McLaughlin, McBride, and Hale all predict that mortgage rates will increase in 2017.
"Inflation is a little bit higher, the Federal Reserve will continue boosting short-term interest rates, and the expectation is that the economy will benefit from government stimulus, and that growth will pick up," McBride says. "All of those would argue for mortgage rates being higher a year from now than they are today."
However, it's important to note that although mortgage rates will likely be higher overall in a year, they will remain volatile throughout, due to the uncertainty of what's to come, particularly concerning Trump's plans for financial regulations and tax reform.
"President Trump still hasn't made clear what his plans are for financial regulation, but as those decisions come out, they may push rates out further as investors either flock to or away from US bonds," McLaughlin says. "We've already seen a slight increase in mortgage rates since Trump took office, partially driven by an increase in bond yields for mortgage-backed securities."
5. Home prices are expected to rise, as well.
As long as the US doesn't hit another recession, home prices are expected to go up.
"Primarily because the Trump administration has hinted at Dodd-Frank reform, which could eventually loosen credit and make it easier for homebuyers to borrow, while also implementing tax reforms that could put more money in the pockets of homebuyers," McLaughlin says. "These factors combined may cause demand for housing to rise, driving prices up."
Hale notes that though prices will continue to rise, the increase will likely plateau.
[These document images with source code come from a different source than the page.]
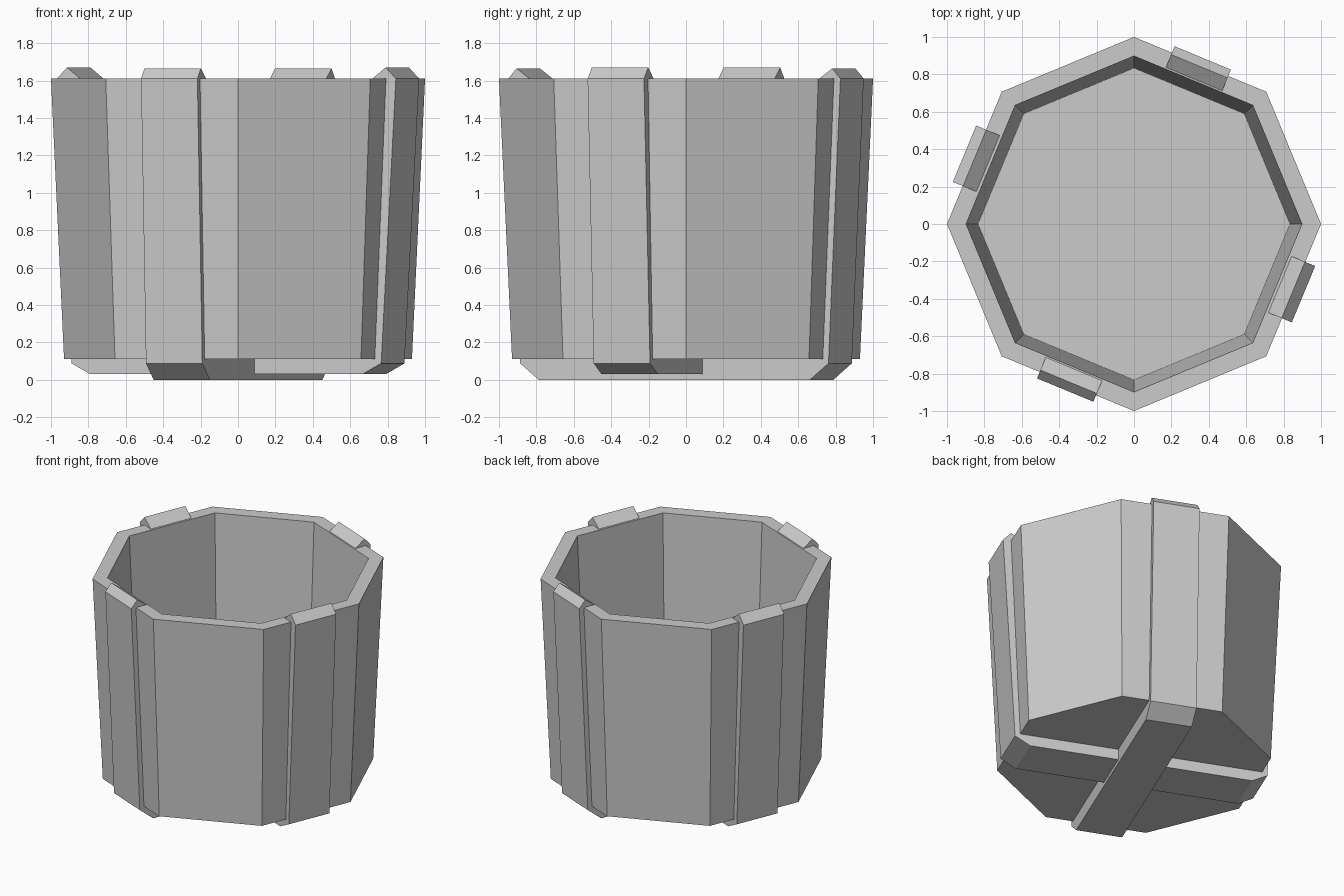
import bpy, bmesh
from math import sin, cos, pi, radians

if "Cube" in bpy.data.objects:
    bpy.data.objects.remove(bpy.data.objects["Cube"])


def make_object(name, verts, faces):
    mesh = bpy.data.meshes.new(name)
    mesh.from_pydata(verts, [], faces)
    bm = bmesh.new()
    bm.from_mesh(mesh)
    bmesh.ops.recalc_face_normals(bm, faces=bm.faces[:])
    bm.to_mesh(mesh)
    bm.free()
    obj = bpy.data.objects.new(name, mesh)
    bpy.context.collection.objects.link(obj)
    return obj


# Octagonal tub: outer bottom, outer rim, inner rim, inner floor
def make_tub(name, rings, sides=8):
    verts = [(r * cos(2 * pi * i / sides), r * sin(2 * pi * i / sides), z)
             for r, z in rings for i in range(sides)]
    faces = []
    for k in range(len(rings) - 1):
        for i in range(sides):
            j = (i + 1) % sides
            faces.append((k * sides + i, k * sides + j,
                          (k + 1) * sides + j, (k + 1) * sides + i))
    faces.append(tuple(range(sides)))
    faces.append(tuple(range((len(rings) - 1) * sides, len(rings) * sides)))
    return make_object(name, verts, faces)


# U-shaped strap: a bevelled band running down one wall, under, and up the other
def make_strap(name, outer, inner, angle, half_width=0.163):
    pairs = list(zip(outer, inner))
    pairs += [((-a[0], a[1]), (-b[0], b[1])) for a, b in reversed(pairs)]
    verts, faces = [], []
    for a, b in pairs:
        for (d, z), w in ((a, -1), (a, 1), (b, 1), (b, -1)):
            verts.append((d, w * half_width, z))
    for k in range(len(pairs) - 1):
        for i in range(4):
            j = (i + 1) % 4
            faces.append((4 * k + i, 4 * k + j, 4 * k + 4 + j, 4 * k + 4 + i))
    n = len(verts)
    faces += [(0, 1, 2, 3), (n - 4, n - 3, n - 2, n - 1)]
    ca, sa = cos(radians(angle)), sin(radians(angle))
    verts = [(x * ca - y * sa, x * sa + y * ca, z) for x, y, z in verts]
    return make_object(name, verts, faces)


make_tub("bucket_body", [(0.93, 0.11), (1.0, 1.61), (0.898, 1.61), (0.834, 0.22)])

make_strap("lower_strap",
           [(0.913, 1.665), (0.961, 1.61), (0.892, 0.088), (0.785, 0.0)],
           [(0.839, 1.61), (0.91, 1.60), (0.845, 0.12), (0.77, 0.12)], 67.5)
make_strap("upper_strap",
           [(0.922, 1.67), (0.981, 1.61), (0.896, 0.088), (0.788, 0.03)],
           [(0.845, 1.61), (0.91, 1.60), (0.845, 0.12), (0.77, 0.12)], -22.5)
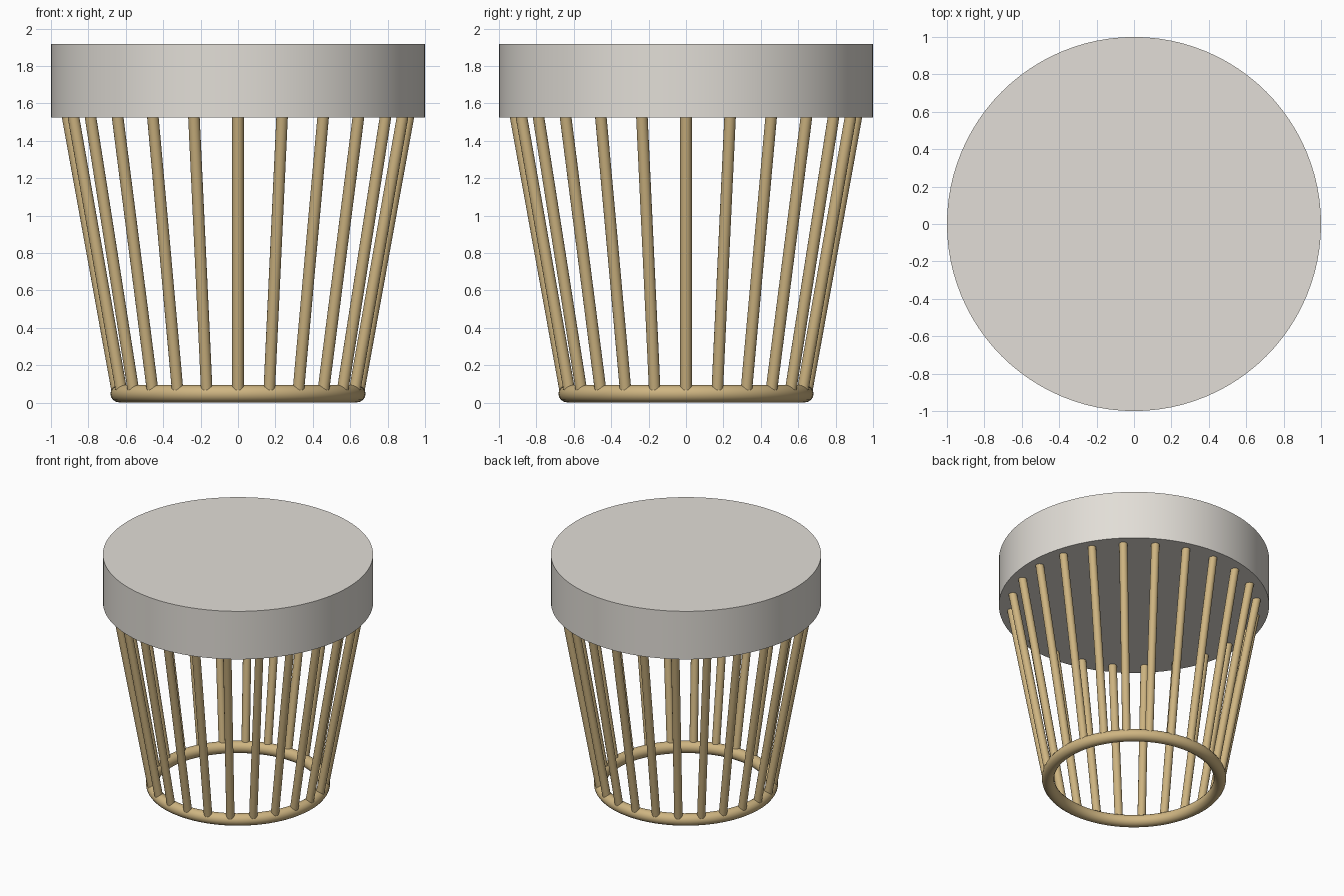
import bpy
from math import sin, cos, tau, radians
from mathutils import Vector

if "Cube" in bpy.data.objects:
    bpy.data.objects.remove(bpy.data.objects["Cube"])

ROD_COUNT = 24
ROD_RADIUS = 0.031
RING_RADIUS, RING_THICKNESS = 0.636, 0.046
SEAT_BOTTOM, SEAT_TOP = 1.525, 1.917


def material(name, color):
    mat = bpy.data.materials.new(name)
    mat.diffuse_color = color
    mat.use_nodes = True
    mat.node_tree.nodes["Principled BSDF"].inputs["Base Color"].default_value = mat.diffuse_color
    return mat


def finish(name, mat):
    obj = bpy.context.object
    obj.name = name
    obj.data.materials.append(mat)
    bpy.ops.object.shade_smooth_by_angle(angle=radians(40))
    return obj


brass = material("brass", (0.62, 0.46, 0.22, 1))
fabric = material("fabric", (0.76, 0.73, 0.68, 1))

# Round seat
bpy.ops.mesh.primitive_cylinder_add(
    vertices=96, radius=1, depth=SEAT_TOP - SEAT_BOTTOM,
    location=(0, 0, (SEAT_TOP + SEAT_BOTTOM) / 2))
finish("seat", fabric)

# Base ring
bpy.ops.mesh.primitive_torus_add(
    major_segments=96, minor_segments=16,
    major_radius=RING_RADIUS, minor_radius=RING_THICKNESS,
    location=(0, 0, RING_THICKNESS + 0.002))
finish("base_ring", brass)

# Flared rods between the ring and the seat
for i in range(ROD_COUNT):
    a = tau * i / ROD_COUNT
    out = Vector((cos(a), sin(a), 0))
    low = out * 0.645 + Vector((0, 0, 0.06))
    high = out * 0.912 + Vector((0, 0, SEAT_BOTTOM + 0.01))
    axis = high - low
    bpy.ops.mesh.primitive_cylinder_add(
        vertices=16, radius=ROD_RADIUS, depth=axis.length,
        location=(low + high) / 2,
        rotation=axis.to_track_quat('Z', 'Y').to_euler())
    finish(f"rod_{i + 1:02d}", brass)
While there's been an influx of new potential home buyers in the last few years, construction hasn't kept up with demand, causing prices to spike. But the NAR predicts new building on the horizon.
"We've had years of limited inventory and we expect that builders will respond to the rising home prices that we've seen by increasing building in the years ahead," she says. "That should help prices slow down, but they will continue to rise: Our forecast for 2017 has them up 3.9%, and 3.2% for 2018, so slower than they've grown recently, but continuing to rise."
Although politics and economics go hand-in-hand at times, Trump is not the only factor influencing the housing market. Inflation, buyer demand, Federal Reserve rates, and numerous other factors are at play when mortgage rates and housing prices rise and fall. Dan Henschel, Telluride, Real Estate